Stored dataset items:
---------------

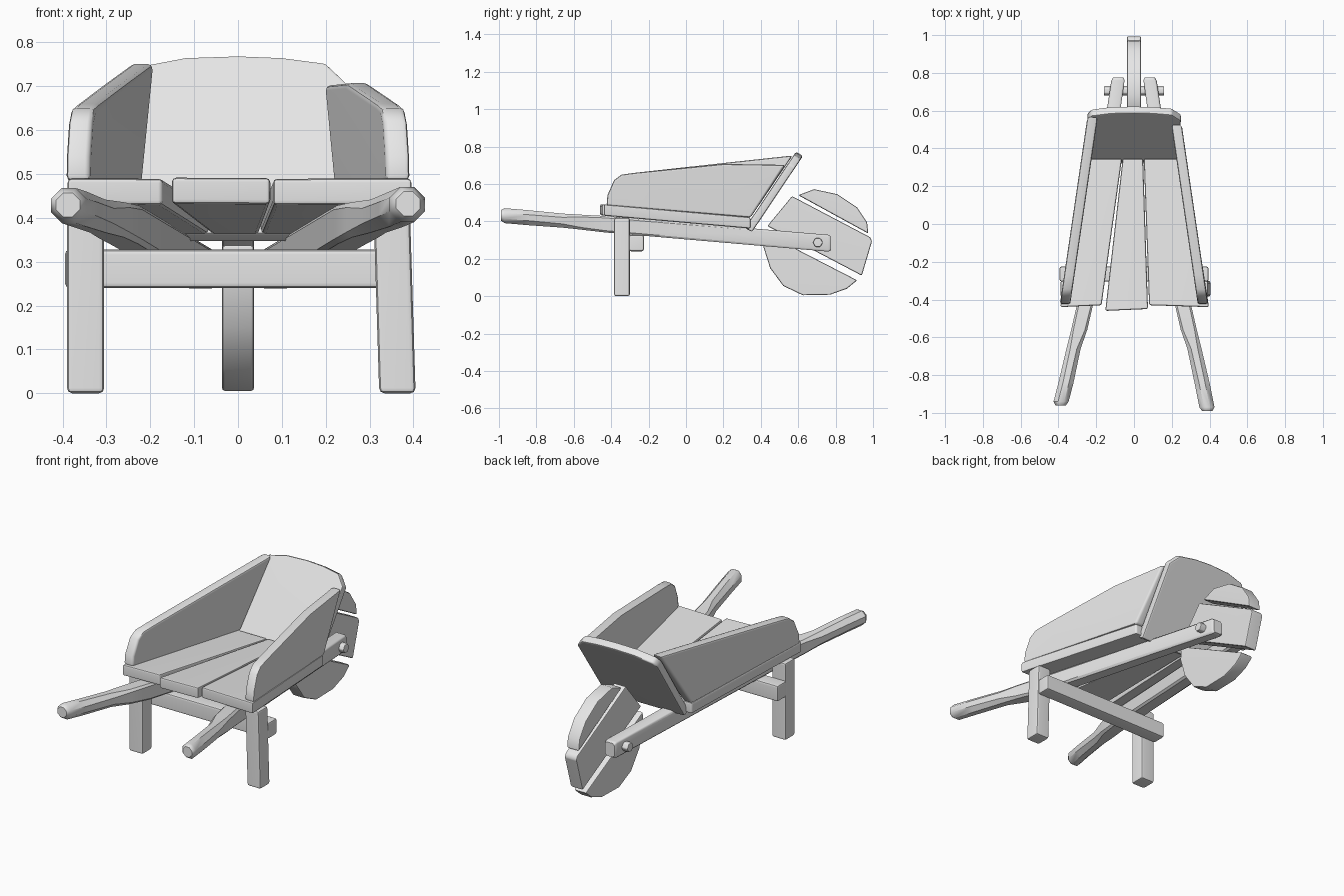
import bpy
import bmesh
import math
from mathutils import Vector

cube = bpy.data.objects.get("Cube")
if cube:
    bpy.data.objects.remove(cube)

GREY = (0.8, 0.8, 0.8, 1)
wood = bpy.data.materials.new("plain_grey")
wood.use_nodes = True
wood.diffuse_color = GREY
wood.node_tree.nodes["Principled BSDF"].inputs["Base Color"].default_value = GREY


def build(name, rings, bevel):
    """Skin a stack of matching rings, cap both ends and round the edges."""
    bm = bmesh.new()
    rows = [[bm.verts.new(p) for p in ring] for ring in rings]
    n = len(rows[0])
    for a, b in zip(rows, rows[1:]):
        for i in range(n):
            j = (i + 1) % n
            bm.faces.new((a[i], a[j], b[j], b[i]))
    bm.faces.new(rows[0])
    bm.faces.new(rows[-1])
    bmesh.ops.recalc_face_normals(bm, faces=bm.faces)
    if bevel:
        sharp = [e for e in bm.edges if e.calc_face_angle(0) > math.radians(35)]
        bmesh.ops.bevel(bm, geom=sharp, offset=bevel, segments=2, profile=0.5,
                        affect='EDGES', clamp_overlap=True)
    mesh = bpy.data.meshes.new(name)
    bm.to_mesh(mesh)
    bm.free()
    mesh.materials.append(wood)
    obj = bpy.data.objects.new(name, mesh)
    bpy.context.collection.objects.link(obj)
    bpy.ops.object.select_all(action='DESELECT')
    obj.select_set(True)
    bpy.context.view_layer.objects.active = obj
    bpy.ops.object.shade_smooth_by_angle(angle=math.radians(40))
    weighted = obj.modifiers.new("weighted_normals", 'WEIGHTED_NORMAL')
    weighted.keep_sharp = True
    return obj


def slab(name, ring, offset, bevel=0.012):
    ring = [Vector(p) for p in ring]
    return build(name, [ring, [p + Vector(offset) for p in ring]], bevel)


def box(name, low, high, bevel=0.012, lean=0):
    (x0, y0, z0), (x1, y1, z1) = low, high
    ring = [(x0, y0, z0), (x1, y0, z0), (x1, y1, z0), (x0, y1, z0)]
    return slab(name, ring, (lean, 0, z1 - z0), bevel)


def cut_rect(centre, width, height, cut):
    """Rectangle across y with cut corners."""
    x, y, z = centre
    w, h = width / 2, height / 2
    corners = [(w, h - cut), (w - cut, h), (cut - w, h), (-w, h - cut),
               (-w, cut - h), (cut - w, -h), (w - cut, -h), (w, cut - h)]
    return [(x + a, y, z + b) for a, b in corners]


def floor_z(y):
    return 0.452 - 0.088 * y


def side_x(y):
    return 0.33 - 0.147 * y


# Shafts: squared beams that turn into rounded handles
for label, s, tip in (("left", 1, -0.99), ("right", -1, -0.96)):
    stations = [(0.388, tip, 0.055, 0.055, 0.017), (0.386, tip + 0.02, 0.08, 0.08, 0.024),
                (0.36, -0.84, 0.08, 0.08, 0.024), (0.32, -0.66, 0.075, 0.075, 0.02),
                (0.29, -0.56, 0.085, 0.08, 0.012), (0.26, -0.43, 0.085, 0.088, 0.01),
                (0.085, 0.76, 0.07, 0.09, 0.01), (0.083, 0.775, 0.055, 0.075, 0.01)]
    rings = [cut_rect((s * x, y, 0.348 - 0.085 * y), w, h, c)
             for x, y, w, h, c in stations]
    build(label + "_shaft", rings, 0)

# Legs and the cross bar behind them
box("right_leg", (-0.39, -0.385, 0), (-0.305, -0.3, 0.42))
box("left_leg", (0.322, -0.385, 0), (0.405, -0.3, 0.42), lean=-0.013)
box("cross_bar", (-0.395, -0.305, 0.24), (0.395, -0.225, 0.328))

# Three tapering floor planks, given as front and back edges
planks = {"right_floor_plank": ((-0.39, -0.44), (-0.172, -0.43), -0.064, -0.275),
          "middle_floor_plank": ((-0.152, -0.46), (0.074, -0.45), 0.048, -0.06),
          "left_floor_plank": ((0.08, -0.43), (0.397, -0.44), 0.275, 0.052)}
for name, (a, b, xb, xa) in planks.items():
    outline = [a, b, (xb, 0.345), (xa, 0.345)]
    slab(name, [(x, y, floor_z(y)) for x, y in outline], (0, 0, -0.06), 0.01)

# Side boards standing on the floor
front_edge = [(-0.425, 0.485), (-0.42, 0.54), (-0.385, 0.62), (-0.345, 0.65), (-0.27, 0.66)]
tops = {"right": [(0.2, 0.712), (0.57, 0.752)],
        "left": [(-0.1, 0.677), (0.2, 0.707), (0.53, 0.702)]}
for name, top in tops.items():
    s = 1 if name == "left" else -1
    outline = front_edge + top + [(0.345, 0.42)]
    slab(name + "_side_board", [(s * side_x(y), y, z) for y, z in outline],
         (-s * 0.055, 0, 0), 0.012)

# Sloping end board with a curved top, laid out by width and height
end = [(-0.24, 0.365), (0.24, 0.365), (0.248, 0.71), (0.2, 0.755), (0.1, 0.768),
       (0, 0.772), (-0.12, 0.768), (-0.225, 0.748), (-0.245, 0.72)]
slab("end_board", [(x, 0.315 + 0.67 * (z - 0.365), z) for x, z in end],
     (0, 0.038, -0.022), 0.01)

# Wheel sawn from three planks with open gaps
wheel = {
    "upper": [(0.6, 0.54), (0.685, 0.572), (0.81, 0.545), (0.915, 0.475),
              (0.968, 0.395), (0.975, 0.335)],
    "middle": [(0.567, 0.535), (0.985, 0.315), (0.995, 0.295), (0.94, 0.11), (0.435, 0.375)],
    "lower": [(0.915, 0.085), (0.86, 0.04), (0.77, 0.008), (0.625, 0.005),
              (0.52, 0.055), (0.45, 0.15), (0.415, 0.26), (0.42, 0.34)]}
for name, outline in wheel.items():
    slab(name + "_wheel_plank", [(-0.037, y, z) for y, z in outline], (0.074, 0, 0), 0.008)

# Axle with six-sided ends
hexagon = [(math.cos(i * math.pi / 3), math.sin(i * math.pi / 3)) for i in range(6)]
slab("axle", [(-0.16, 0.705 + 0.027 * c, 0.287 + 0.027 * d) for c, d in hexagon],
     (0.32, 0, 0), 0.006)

---------------

** Work required **
Go through the entries and copy every line that has "radians".

** Solution to this task **
        sharp = [e for e in bm.edges if e.calc_face_angle(0) > math.radians(35)]
    bpy.ops.object.shade_smooth_by_angle(angle=math.radians(40))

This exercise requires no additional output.